(Task details)
The lines from the start of the data through the line containing "model.name = 'staircase';" are to be reproduced exactly, both ends included.

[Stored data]
━━━━━━━━━━━━━━━━━━━━
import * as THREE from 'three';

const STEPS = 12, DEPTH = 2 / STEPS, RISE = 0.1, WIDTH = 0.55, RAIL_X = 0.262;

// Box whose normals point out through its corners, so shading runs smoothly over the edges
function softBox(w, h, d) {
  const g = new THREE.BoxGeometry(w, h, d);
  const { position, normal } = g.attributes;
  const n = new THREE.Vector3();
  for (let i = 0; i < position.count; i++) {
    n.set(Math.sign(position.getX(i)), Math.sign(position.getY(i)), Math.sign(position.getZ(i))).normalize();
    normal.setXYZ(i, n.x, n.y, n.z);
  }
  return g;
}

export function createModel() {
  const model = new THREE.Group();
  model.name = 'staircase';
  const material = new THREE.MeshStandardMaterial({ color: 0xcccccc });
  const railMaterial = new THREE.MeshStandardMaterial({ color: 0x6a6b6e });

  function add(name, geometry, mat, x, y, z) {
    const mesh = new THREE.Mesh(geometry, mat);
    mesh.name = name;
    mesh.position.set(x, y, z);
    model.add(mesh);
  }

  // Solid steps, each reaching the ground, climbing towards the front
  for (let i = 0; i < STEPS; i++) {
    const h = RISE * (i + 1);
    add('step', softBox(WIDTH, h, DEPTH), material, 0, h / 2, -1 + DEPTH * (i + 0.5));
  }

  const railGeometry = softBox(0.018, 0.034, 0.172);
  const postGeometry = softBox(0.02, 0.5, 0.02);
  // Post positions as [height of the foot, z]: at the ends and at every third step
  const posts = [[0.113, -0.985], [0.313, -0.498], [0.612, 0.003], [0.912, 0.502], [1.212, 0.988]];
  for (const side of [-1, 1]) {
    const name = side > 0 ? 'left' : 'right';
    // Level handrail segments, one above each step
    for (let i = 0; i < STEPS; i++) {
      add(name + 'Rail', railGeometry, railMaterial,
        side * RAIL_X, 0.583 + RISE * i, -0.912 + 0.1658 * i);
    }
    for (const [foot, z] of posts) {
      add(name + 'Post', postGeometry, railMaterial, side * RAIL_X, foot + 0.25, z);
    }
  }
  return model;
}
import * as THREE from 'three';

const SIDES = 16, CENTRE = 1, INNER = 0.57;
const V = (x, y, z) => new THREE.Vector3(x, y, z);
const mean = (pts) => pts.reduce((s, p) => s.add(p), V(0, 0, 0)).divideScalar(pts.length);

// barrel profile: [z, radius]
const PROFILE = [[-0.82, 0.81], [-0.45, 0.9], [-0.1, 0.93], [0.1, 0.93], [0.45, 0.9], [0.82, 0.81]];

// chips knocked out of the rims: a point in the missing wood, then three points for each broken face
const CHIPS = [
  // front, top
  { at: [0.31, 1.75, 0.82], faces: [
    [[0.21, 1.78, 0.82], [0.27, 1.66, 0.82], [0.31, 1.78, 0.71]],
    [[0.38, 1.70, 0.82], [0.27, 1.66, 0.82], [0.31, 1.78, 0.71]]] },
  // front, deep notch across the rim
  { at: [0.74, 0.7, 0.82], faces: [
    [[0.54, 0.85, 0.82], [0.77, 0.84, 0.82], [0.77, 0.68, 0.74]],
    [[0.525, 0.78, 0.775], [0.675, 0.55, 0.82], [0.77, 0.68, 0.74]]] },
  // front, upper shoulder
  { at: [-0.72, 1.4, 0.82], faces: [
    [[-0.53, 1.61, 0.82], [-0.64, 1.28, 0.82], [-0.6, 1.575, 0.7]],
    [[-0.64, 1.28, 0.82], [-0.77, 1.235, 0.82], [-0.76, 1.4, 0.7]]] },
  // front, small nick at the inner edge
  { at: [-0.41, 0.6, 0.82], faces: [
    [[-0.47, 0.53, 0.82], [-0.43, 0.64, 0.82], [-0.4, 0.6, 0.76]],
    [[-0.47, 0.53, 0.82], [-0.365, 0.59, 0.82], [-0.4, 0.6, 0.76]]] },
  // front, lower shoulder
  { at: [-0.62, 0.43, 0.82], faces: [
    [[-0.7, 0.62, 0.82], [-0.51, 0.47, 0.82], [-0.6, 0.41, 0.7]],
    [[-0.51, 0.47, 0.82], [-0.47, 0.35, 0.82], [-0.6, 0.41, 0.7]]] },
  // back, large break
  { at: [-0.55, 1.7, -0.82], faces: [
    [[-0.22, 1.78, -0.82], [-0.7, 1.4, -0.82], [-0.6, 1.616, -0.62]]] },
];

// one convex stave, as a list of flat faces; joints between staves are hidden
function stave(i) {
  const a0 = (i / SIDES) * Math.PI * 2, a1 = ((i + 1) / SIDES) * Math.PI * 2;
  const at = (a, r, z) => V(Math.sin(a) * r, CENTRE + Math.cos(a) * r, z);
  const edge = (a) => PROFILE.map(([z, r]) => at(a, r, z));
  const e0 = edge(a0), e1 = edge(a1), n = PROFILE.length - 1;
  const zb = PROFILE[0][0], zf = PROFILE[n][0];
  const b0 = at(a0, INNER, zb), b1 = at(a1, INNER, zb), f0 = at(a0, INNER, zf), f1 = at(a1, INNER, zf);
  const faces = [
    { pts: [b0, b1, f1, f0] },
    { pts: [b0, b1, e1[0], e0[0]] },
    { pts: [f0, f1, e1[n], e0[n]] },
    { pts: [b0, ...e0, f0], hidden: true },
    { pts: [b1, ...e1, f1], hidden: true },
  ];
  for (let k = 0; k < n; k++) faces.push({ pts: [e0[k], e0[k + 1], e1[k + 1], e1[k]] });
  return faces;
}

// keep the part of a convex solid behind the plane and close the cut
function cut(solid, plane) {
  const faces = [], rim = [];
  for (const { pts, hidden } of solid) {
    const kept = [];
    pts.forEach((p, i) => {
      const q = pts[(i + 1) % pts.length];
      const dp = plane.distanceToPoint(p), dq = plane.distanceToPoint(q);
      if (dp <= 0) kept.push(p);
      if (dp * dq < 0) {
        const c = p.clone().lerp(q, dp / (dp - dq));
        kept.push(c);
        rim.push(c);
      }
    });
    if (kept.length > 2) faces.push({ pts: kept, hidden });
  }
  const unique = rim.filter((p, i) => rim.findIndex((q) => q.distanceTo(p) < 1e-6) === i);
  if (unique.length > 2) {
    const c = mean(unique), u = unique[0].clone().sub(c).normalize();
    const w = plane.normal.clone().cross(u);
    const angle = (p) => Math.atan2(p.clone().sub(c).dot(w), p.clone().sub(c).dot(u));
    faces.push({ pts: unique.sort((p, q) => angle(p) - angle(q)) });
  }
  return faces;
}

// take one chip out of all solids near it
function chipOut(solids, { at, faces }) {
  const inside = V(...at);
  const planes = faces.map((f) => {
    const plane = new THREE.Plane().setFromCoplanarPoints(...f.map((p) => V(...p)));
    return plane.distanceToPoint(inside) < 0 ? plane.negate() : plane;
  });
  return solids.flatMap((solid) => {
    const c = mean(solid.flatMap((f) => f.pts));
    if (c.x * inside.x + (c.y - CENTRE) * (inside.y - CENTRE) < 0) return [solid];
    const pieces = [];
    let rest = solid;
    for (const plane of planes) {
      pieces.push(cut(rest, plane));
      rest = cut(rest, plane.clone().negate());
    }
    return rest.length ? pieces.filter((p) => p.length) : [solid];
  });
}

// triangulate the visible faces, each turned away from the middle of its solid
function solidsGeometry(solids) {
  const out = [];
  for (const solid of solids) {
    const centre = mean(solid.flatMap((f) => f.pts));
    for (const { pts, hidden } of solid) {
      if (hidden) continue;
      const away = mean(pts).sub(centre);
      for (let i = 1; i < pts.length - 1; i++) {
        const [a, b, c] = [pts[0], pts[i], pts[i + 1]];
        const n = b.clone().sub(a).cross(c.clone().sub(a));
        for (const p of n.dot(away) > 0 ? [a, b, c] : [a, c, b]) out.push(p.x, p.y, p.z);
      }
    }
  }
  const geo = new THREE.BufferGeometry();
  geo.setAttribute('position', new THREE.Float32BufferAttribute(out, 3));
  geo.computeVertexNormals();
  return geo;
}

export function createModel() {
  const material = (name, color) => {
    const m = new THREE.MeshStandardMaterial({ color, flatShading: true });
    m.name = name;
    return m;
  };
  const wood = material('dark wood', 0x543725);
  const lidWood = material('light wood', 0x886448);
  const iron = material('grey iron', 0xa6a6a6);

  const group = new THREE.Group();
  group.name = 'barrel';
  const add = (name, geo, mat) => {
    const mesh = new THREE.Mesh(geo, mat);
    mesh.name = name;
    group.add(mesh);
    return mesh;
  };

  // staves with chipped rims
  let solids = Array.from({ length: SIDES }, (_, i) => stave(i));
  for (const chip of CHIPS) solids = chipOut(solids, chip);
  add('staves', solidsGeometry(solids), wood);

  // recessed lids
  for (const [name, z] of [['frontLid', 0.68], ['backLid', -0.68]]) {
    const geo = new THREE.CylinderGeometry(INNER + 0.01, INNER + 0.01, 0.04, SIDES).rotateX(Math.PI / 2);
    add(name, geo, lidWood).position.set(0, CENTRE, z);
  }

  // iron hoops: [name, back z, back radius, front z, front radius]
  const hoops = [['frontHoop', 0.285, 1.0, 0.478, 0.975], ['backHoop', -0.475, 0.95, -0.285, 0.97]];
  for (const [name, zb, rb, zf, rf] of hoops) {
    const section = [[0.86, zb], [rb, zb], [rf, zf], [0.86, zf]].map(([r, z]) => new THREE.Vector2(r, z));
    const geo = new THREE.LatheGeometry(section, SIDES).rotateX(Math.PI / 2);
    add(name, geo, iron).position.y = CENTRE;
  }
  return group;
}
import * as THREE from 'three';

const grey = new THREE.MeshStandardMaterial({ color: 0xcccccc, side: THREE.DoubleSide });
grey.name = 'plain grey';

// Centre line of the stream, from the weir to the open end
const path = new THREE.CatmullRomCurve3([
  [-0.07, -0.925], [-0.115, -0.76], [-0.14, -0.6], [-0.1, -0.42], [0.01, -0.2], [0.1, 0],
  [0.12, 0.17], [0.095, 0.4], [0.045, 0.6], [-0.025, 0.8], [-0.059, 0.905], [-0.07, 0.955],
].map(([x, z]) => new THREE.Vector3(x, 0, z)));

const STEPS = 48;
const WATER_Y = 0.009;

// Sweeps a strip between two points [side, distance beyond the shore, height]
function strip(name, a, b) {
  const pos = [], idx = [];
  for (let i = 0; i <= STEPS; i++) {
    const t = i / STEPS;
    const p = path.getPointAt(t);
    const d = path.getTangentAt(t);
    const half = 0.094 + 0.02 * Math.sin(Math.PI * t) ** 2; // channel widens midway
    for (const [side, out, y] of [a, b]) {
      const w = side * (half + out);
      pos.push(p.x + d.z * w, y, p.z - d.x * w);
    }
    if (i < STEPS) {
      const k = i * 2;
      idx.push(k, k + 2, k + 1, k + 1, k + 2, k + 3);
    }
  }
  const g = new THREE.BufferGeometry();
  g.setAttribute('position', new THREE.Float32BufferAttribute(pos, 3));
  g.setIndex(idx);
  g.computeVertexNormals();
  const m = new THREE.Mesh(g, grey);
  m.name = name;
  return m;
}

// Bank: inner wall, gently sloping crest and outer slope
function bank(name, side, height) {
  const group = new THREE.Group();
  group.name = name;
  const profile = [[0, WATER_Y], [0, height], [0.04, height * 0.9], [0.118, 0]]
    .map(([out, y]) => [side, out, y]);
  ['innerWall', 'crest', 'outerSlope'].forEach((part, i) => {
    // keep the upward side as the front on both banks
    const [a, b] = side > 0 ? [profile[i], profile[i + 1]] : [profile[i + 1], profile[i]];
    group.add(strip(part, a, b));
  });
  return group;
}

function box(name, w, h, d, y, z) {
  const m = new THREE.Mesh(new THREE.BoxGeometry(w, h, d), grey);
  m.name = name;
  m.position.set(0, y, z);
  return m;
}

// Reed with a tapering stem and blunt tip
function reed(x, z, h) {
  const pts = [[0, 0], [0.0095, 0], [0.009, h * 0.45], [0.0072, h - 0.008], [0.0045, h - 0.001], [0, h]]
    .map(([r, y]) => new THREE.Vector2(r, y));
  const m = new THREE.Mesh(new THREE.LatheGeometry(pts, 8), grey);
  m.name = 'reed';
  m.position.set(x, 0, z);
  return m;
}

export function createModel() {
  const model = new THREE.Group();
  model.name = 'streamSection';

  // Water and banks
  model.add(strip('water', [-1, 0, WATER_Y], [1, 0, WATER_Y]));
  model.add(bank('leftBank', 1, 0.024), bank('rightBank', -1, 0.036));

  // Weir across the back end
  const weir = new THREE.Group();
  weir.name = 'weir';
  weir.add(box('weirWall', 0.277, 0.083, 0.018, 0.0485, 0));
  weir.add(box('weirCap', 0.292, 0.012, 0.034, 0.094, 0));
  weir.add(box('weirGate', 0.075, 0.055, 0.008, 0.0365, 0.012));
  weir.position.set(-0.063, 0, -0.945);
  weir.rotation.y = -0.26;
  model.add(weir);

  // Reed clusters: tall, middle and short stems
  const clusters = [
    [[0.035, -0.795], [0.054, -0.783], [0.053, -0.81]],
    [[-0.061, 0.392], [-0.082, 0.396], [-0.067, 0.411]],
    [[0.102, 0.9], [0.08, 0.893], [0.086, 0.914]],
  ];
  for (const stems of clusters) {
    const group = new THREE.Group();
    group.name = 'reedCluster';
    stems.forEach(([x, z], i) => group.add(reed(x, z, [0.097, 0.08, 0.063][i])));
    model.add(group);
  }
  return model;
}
━━━━━━━━━━━━━━━━━━━━
(Final answer)
import * as THREE from 'three';

const STEPS = 12, DEPTH = 2 / STEPS, RISE = 0.1, WIDTH = 0.55, RAIL_X = 0.262;

// Box whose normals point out through its corners, so shading runs smoothly over the edges
function softBox(w, h, d) {
  const g = new THREE.BoxGeometry(w, h, d);
  const { position, normal } = g.attributes;
  const n = new THREE.Vector3();
  for (let i = 0; i < position.count; i++) {
    n.set(Math.sign(position.getX(i)), Math.sign(position.getY(i)), Math.sign(position.getZ(i))).normalize();
    normal.setXYZ(i, n.x, n.y, n.z);
  }
  return g;
}

export function createModel() {
  const model = new THREE.Group();
  model.name = 'staircase';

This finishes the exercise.